Publication date: August 13, 2019
Historical fiction has quickly become one of my favorite genres over the past year. With Outlander, Alex & Eliza, and All the Light We Cannot See, I was hungry for another story set in a time long ago. When my boyfriend’s grandmother initially told me about The Winemaker’s Wife, I wasn’t certain how interested I would be or what the writing would be like but upon my next visit, she handed me the book and I couldn’t refuse the very sweet gesture. Now, I’m secretly aching to talk about it with her.
Set in the beginning of World War II, The Winemaker’s Wife closely follows the story of three women and the impact each had in the others’ lives. Ines has shortly been married to Michael, the owner of the beautiful Maison Chauveau in Champagne, France, when the Germans leak into the nearby areas. Although Ines never felt quite right for the vineyard, she grows especially uncomfortable when her husband joins the resistance. Celine, the wife of Michael’s best friend and chef de cave Theo, is uncomfortable not taking part in the effort, especially once she fears for her life and the lives of her Jewish family. Seventy-nine years later, we are introduced to Liv, the granddaughter of Ines’s best friend.

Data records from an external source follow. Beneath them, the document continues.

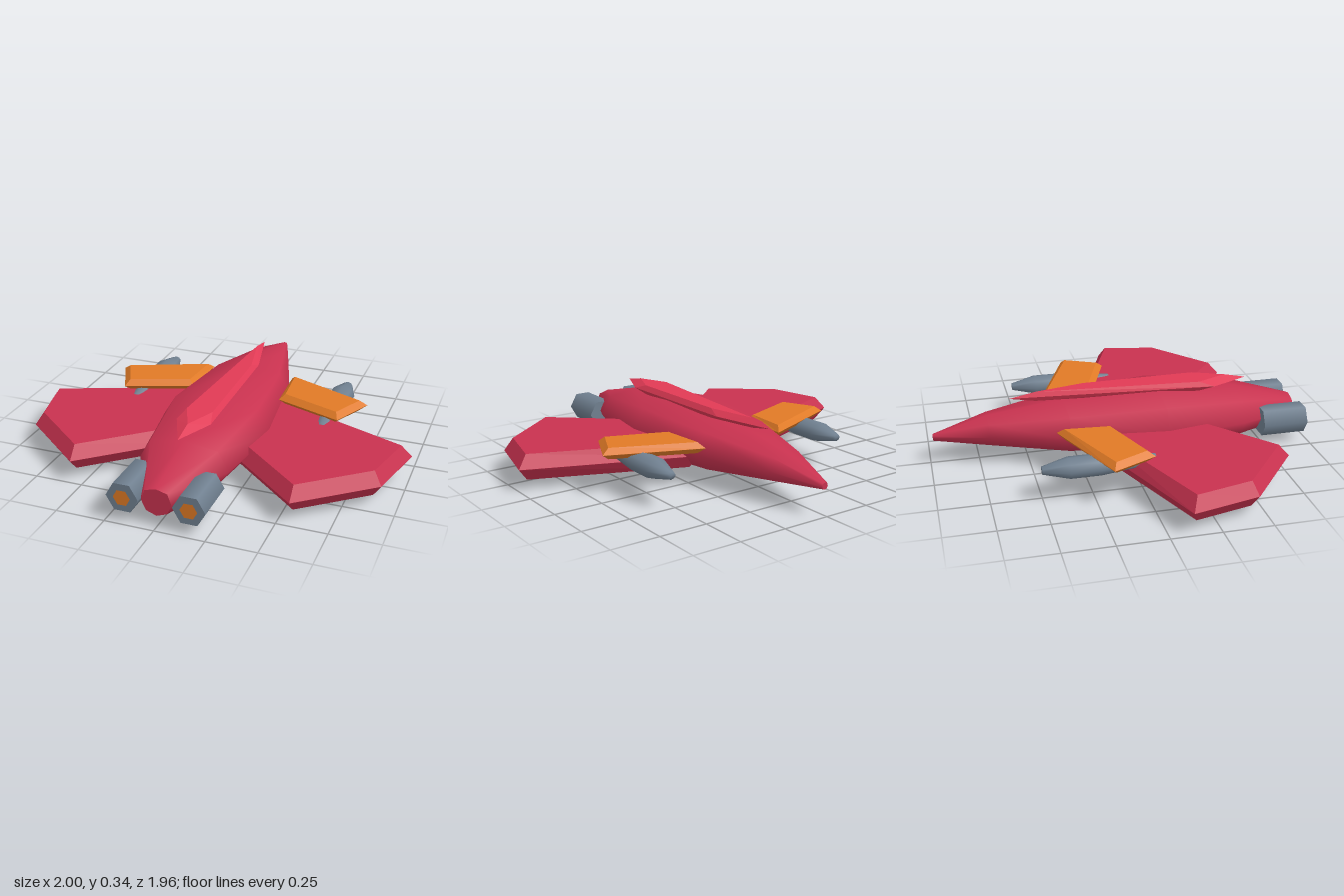
import * as THREE from 'three';
import { ConvexGeometry } from 'three/addons/geometries/ConvexGeometry.js';

const paint = (color, flatShading = false) =>
  new THREE.MeshStandardMaterial({ color, flatShading });
const red = paint(0xc8324f);
const redFlat = paint(0xc8324f, true);
const canopyRed = paint(0xe03a55, true);
const orange = paint(0xe07a26, true);
const steel = paint(0x708090);

function add(parent, name, geometry, material) {
  const mesh = new THREE.Mesh(geometry, material);
  mesh.name = name;
  parent.add(mesh);
  return mesh;
}

// Horizontal plate with a pointed, bevelled rim; outline is [x, z] pairs.
function plate(outline, side, y, half, inset) {
  const shape = new THREE.Shape(outline.map(([x, z]) => new THREE.Vector2(x * side, -z)));
  const geo = new THREE.ExtrudeGeometry(shape, {
    depth: 0.001, bevelEnabled: true, bevelSegments: 1,
    bevelThickness: half, bevelSize: inset, bevelOffset: -inset,
  });
  return geo.rotateX(-Math.PI / 2).translate(0, y, 0);
}

// Eight-sided hull lofted through rings of [z, half width, bottom, top].
function hull(rings) {
  const section = [[1, 0], [0.75, 0.78], [0, 1], [-0.75, 0.78],
    [-1, 0], [-0.7, -0.72], [0, -1], [0.7, -0.72]];
  const n = section.length, pos = [], index = [];
  const pushRing = ([z, w, lo, hi]) => {
    for (const [u, v] of section) pos.push(u * w, (lo + hi) / 2 + v * (hi - lo) / 2, z);
  };
  rings.forEach(pushRing);
  for (let i = 0; i < rings.length - 1; i++) {
    for (let j = 0; j < n; j++) {
      const a = i * n + j, b = i * n + (j + 1) % n;
      index.push(a, b, b + n, a, b + n, a + n);
    }
  }
  // End caps use their own corners so the rims stay sharp.
  for (const [ring, rear] of [[rings[0], false], [rings[rings.length - 1], true]]) {
    const s = pos.length / 3;
    pushRing(ring);
    for (let j = 1; j < n - 1; j++) {
      if (rear) index.push(s, s + j, s + j + 1);
      else index.push(s, s + j + 1, s + j);
    }
  }
  const geo = new THREE.BufferGeometry();
  geo.setAttribute('position', new THREE.Float32BufferAttribute(pos, 3));
  geo.setIndex(index);
  geo.computeVertexNormals();
  return geo;
}

export function createModel() {
  const ship = new THREE.Group();
  ship.name = 'starfighter';

  add(ship, 'fuselage', hull([
    [-0.98, 0.017, 0.128, 0.163], [-0.7, 0.11, 0.085, 0.24], [-0.3, 0.24, 0.035, 0.292],
    [0.2, 0.3, 0.003, 0.32], [0.63, 0.23, 0.028, 0.282], [0.96, 0.075, 0.06, 0.2],
  ]), red);

  // Faceted canopy ridge: widest at mid height, shrinking to top and bottom faces.
  const ridge = [[0, -0.58], [0.075, -0.25], [0.087, 0.5], [0, 0.7], [-0.09, 0.5]];
  const points = [];
  for (const [x, z] of ridge) {
    points.push(new THREE.Vector3(x, 0.32, z));
    for (const y of [0.295, 0.346]) {
      points.push(new THREE.Vector3(x * 0.76, y, 0.1 + (z - 0.1) * 0.8));
    }
  }
  add(ship, 'canopy', new ConvexGeometry(points), canopyRed);

  const wing = [[0.15, -0.22], [1, 0.11], [0.92, 0.45], [0.56, 0.74], [0.15, 0.385]];
  const canard = [[0.232, -0.375], [0.7, -0.185], [0.595, 0.04], [0.245, -0.09]];
  const pod = [[0, -0.5], [0.025, -0.5], [0.068, -0.37], [0.068, -0.22], [0.032, 0.06], [0, 0.06]];

  for (const side of [1, -1]) {
    const label = side > 0 ? 'left' : 'right';

    add(ship, label + 'Wing', plate(wing, side, 0.117, 0.066, 0.045), redFlat);
    add(ship, label + 'Canard', plate(canard, side, 0.212, 0.028, 0.03), orange);

    // Slightly flattened pod slung under the canard
    const podGeo = new THREE.LatheGeometry(pod.map(p => new THREE.Vector2(...p)), 8);
    podGeo.rotateX(Math.PI / 2).scale(1, 0.75, 1).translate(side * 0.52, 0.164, 0);
    add(ship, label + 'Pod', podGeo, steel);

    // Hexagonal engine with a glowing nozzle
    const engine = new THREE.Group();
    engine.name = label + 'Engine';
    engine.position.set(side * 0.165, 0.13, 0);
    const casing = new THREE.CylinderGeometry(0.081, 0.081, 0.24, 6);
    casing.rotateY(Math.PI / 6).rotateX(Math.PI / 2).translate(0, 0, 0.856);
    add(engine, 'casing', casing, steel);
    add(engine, 'nozzleGlow', new THREE.CircleGeometry(0.043, 6).translate(0, 0, 0.979), orange);
    ship.add(engine);
  }
  return ship;
}
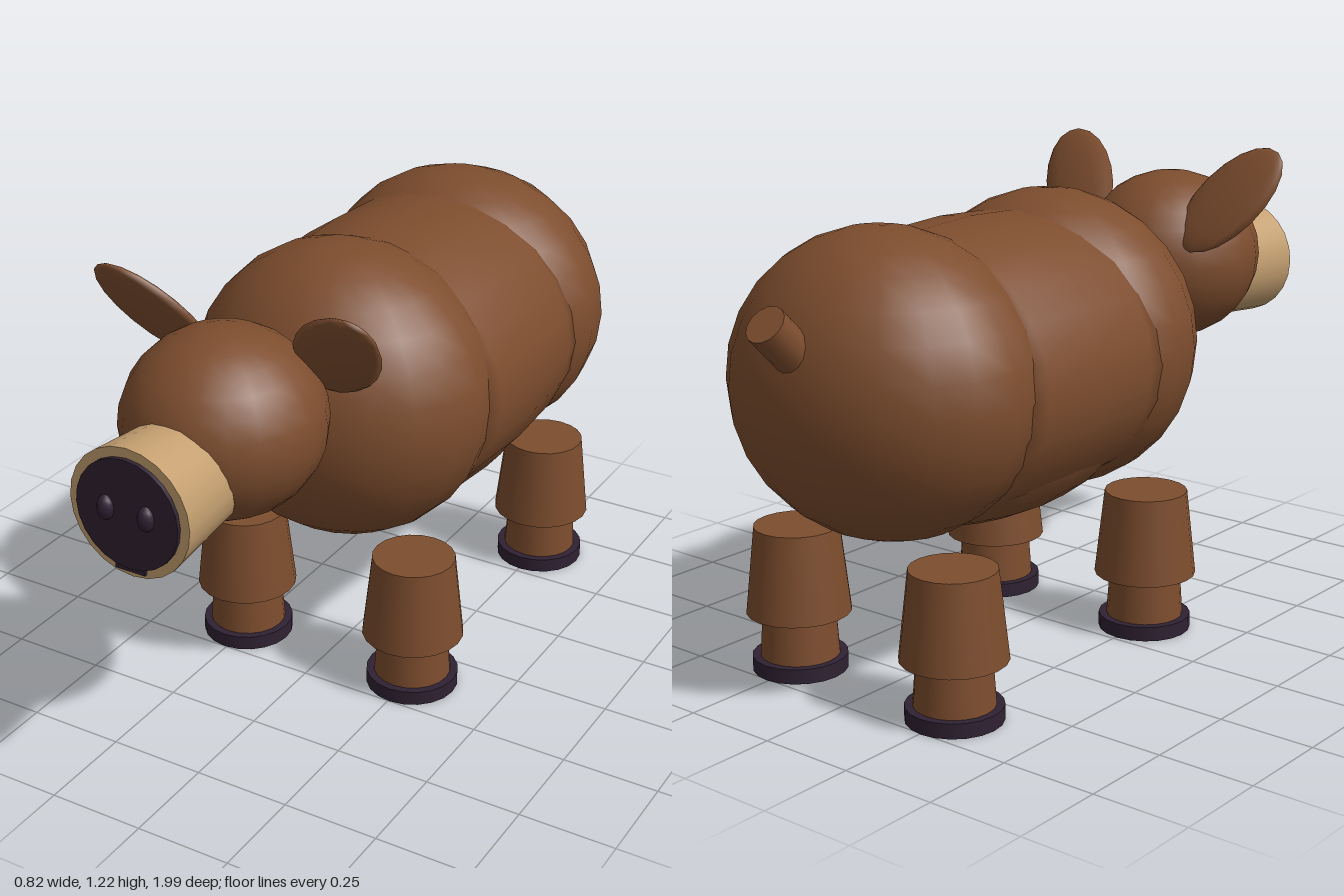
import * as THREE from 'three';

export function createModel() {
  const model = new THREE.Group();
  model.name = 'pig';

  const material = (name, color) => {
    const m = new THREE.MeshStandardMaterial({ color });
    m.name = name;
    return m;
  };
  const brown = material('brown hide', 0x7d4d2e);
  const tan = material('tan muzzle', 0xc49f70);
  const dark = material('dark horn', 0x2f2132);

  const add = (name, geometry, mat, position, parent = model) => {
    const mesh = new THREE.Mesh(geometry, mat);
    mesh.name = name;
    mesh.position.set(...position);
    parent.add(mesh);
    return mesh;
  };
  const ellipsoid = (name, mat, position, radii, w = 20, h = 14) => {
    const mesh = add(name, new THREE.SphereGeometry(1, w, h), mat, position);
    mesh.scale.set(...radii);
    return mesh;
  };

  // Body: two round ends joined by a slightly bulging barrel
  ellipsoid('chest', brown, [0, 0.763, 0.05], [0.4, 0.387, 0.342]);
  ellipsoid('rump', brown, [0, 0.765, -0.58], [0.406, 0.377, 0.342]);
  const barrelProfile = [[0, -0.29], [0.94, -0.29], [0.975, -0.2], [1, 0], [0.975, 0.2], [0.94, 0.29], [0, 0.29]]
    .map(([r, y]) => new THREE.Vector2(r, y));
  const barrelGeometry = new THREE.LatheGeometry(barrelProfile, 24).rotateX(Math.PI / 2);
  const barrel = add('barrel', barrelGeometry, brown, [0, 0.755, -0.255]);
  barrel.scale.set(0.41, 0.365, 1);
  ellipsoid('underbelly', brown, [0, 0.62, -0.25], [0.34, 0.257, 0.52]);

  // Head
  ellipsoid('head', brown, [0, 0.9, 0.588], [0.245, 0.231, 0.25]);
  add('muzzle', new THREE.CylinderGeometry(0.16, 0.138, 0.265, 24).rotateX(Math.PI / 2), tan, [0, 0.836, 0.833]);
  add('snout', new THREE.CylinderGeometry(0.136, 0.136, 0.012, 24).rotateX(Math.PI / 2), dark, [0, 0.836, 0.97]);
  add('mouth', new THREE.BoxGeometry(0.08, 0.012, 0.014), dark, [0, 0.698, 0.967]);

  for (const side of [-1, 1]) {
    ellipsoid('nostril', dark, [side * 0.054, 0.843, 0.977], [0.021, 0.031, 0.021], 12, 8);
    const ear = ellipsoid('ear', brown, [side * 0.25, 1.084, 0.5], [0.105, 0.178, 0.024], 12, 10);
    ear.rotation.set(0.56, 0, side * -0.58);

    // Legs: flared thigh, shin and hoof
    for (const z of [0.13, -0.635]) {
      const leg = new THREE.Group();
      leg.name = z > 0 ? 'frontLeg' : 'hindLeg';
      leg.position.set(side * 0.255, 0, z);
      model.add(leg);
      add('thigh', new THREE.CylinderGeometry(0.107, 0.132, 0.223, 20), brown, [0, 0.2635, 0], leg);
      add('shin', new THREE.CylinderGeometry(0.09, 0.102, 0.17, 20), brown, [0, 0.095, 0], leg);
      add('hoof', new THREE.CylinderGeometry(0.12, 0.12, 0.038, 20), dark, [0, 0.019, 0], leg);
    }
  }

  // Stub tail, tilted up and back
  const tail = add('tail', new THREE.CylinderGeometry(0.05, 0.05, 0.14, 14), brown, [0, 0.925, -0.91]);
  tail.rotation.x = -Math.PI / 4;

  return model;
}
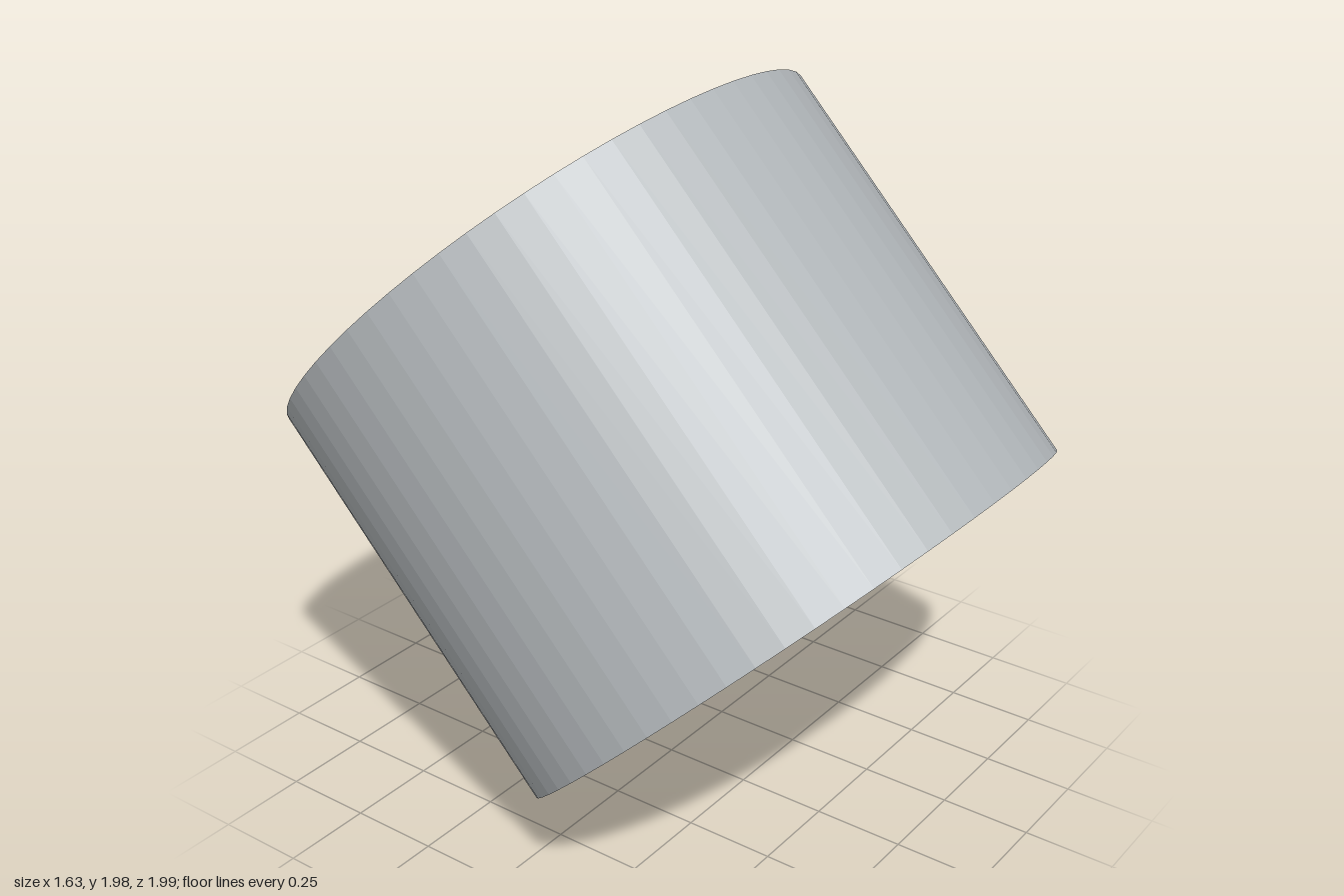
import * as THREE from 'three';

export function createModel() {
  const model = new THREE.Group();
  const paleGrey = new THREE.MeshStandardMaterial({ color: 0xb0b5b8, flatShading: true });
  paleGrey.name = 'pale grey';
  const midGrey = new THREE.MeshStandardMaterial({ color: 0xa8a9ac, flatShading: true });
  midGrey.name = 'mid grey';

  // Open tube: a rectangular wall section turned about the axis, then tilted back
  const outer = 0.815, inner = 0.655, half = 0.59;
  const wall = [
    [inner, -half], [outer, -half], [outer, half], [inner, half], [inner, -half],
  ].map(([r, y]) => new THREE.Vector2(r, y));
  const tube = new THREE.Mesh(new THREE.LatheGeometry(wall, 64), paleGrey);
  tube.name = 'tube';
  tube.rotation.x = -0.761;
  tube.position.y = 1;
  model.add(tube);

  // Upright block held inside the bore, just reaching the lower mouth
  const block = new THREE.Mesh(new THREE.BoxGeometry(0.68, 0.41, 0.4), midGrey);
  block.name = 'block';
  block.position.set(0, 0.905, 0.37);
  model.add(block);

  return model;
}
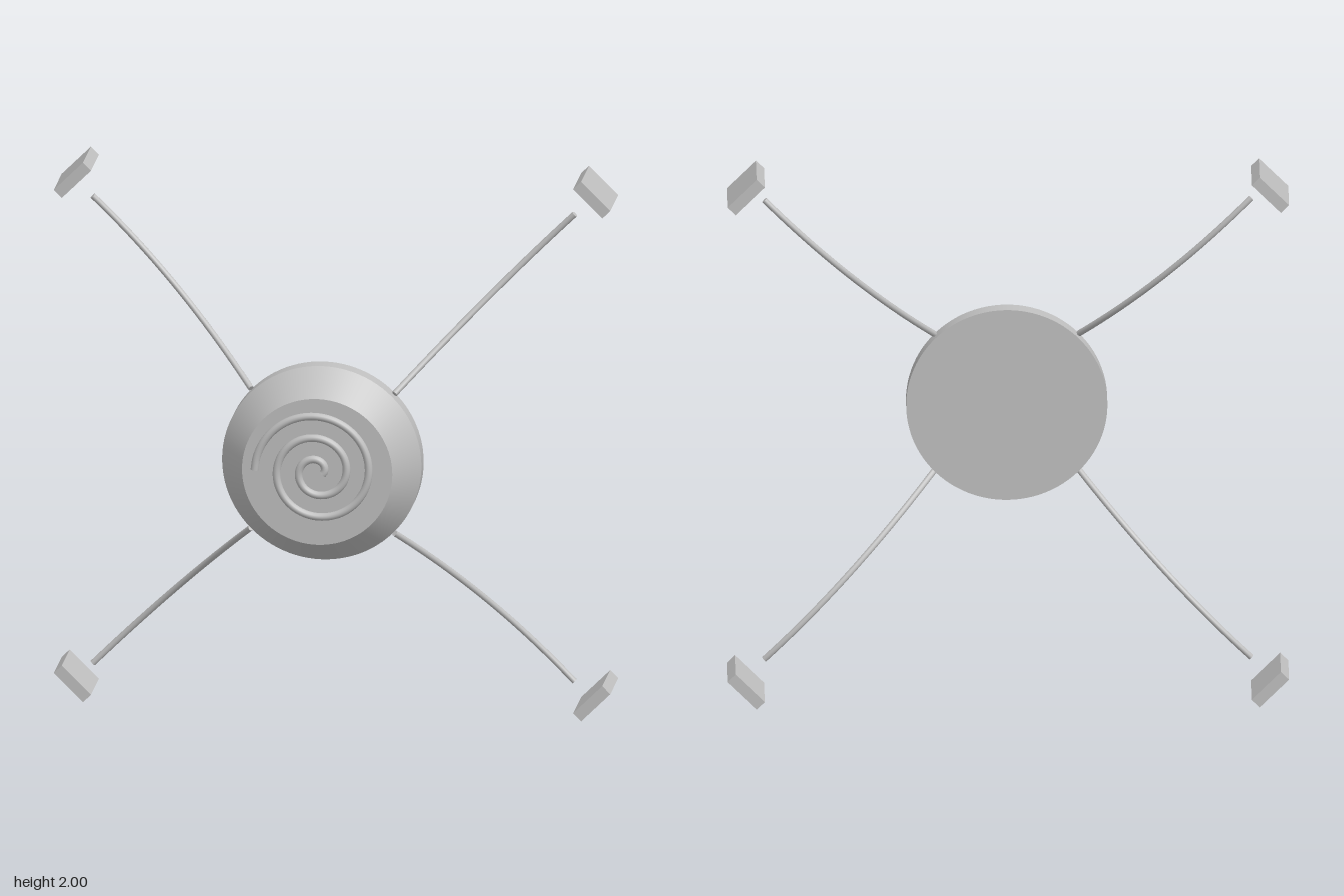
import * as THREE from 'three';

const grey = new THREE.MeshStandardMaterial({ color: 0xbfbfbf });
grey.name = 'plain grey';

// round rod along a curve, closed with a flat disc at each end
function rod(name, curve, radius, segments, sides) {
  const group = new THREE.Group();
  group.name = name;
  group.add(new THREE.Mesh(new THREE.TubeGeometry(curve, segments, radius, sides), grey));
  for (const t of [0, 1]) {
    const cap = new THREE.Mesh(new THREE.CircleGeometry(radius, sides), grey);
    const out = curve.getTangentAt(t).multiplyScalar(t ? 1 : -1);
    cap.position.copy(curve.getPointAt(t));
    cap.quaternion.setFromUnitVectors(new THREE.Vector3(0, 0, 1), out);
    group.add(cap);
  }
  return group;
}

export function createModel() {
  const model = new THREE.Group();
  model.name = 'spiralDiscWithArms';

  // body: short cylindrical rim and a tapered front, both facing +z
  const rim = new THREE.Mesh(new THREE.CylinderGeometry(0.358, 0.358, 0.06, 96), grey);
  rim.name = 'bodyRim';
  rim.rotation.x = Math.PI / 2;
  rim.position.set(0, 1, 0.138);
  const front = new THREE.Mesh(new THREE.CylinderGeometry(0.27, 0.358, 0.12, 96), grey);
  front.name = 'bodyFront';
  front.rotation.x = Math.PI / 2;
  front.position.set(0, 1, 0.228);
  model.add(rim, front);

  // raised spiral, winding inward clockwise from the left edge
  const spiral = [];
  const turns = 2.55;
  for (let i = 0; i <= 80; i++) {
    const t = (i / 80) * turns;
    const r = 0.225 - 0.08 * t;
    const a = Math.PI - t * Math.PI * 2;
    spiral.push(new THREE.Vector3(r * Math.cos(a), 1 + r * Math.sin(a), 0.29));
  }
  model.add(rod('spiralRidge', new THREE.CatmullRomCurve3(spiral), 0.014, 200, 12));

  // four curved arms, each with a pad standing off its end
  for (const sx of [-1, 1]) {
    for (const sy of [-1, 1]) {
      const label = (sy > 0 ? 'upper' : 'lower') + (sx > 0 ? 'Left' : 'Right');
      const at = (d, z) => new THREE.Vector3(sx * d, 1 + sy * d, z);
      const curve = new THREE.QuadraticBezierCurve3(at(0.258, 0.142), at(0.563, -0.183), at(0.866, -0.144));
      model.add(rod(label + 'Arm', curve, 0.011, 32, 12));

      const pad = new THREE.Mesh(new THREE.BoxGeometry(0.148, 0.041, 0.208), grey);
      pad.name = label + 'Pad';
      pad.position.copy(at(0.933, -0.203));
      pad.rotation.z = -sx * sy * Math.PI / 4;
      model.add(pad);
    }
  }
  return model;
}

Struggling with infertility and divorce, her grandmother whisks her away to Champagne where she learns the darker secrets of the luscious countryside.
It’ll be difficult to discuss my favorite aspect of the book without giving away any spoilers, but I will say that the use of the three perspectives and the choice of those perspectives was pure art. The story, like any great tale, weaves together several relationships that at first appear to have nothing to do with the next. But the closer their relationships become with one another, the further their divide becomes.
Something that cannot go unmentioned is Harmel’s attention to detail and obvious strenuous research. There is not a historical stone left unturned. The French language and the war history is immersive–I learned what makes a good wine as well as what makes a good resistor. And with her vivid diction, I hardly realized I wasn’t in Champagne hiding wine in the cellars.
The story was highly unpredictable in the best way. While a twist such as what is adopted in the end of this story would seem like an unprecedented curveball in any other novel, when I reflected on the path to get to that twist, I realized it couldn’t have been any other way. Each turn is tight and clearly aligns with the sequence of events, but none are obvious to the entranced reader.
The Winemaker’s Wife is a heartbreaking look into the French winemakers of World War II. The story of Ines, Celine, and Liv was truly one to be told.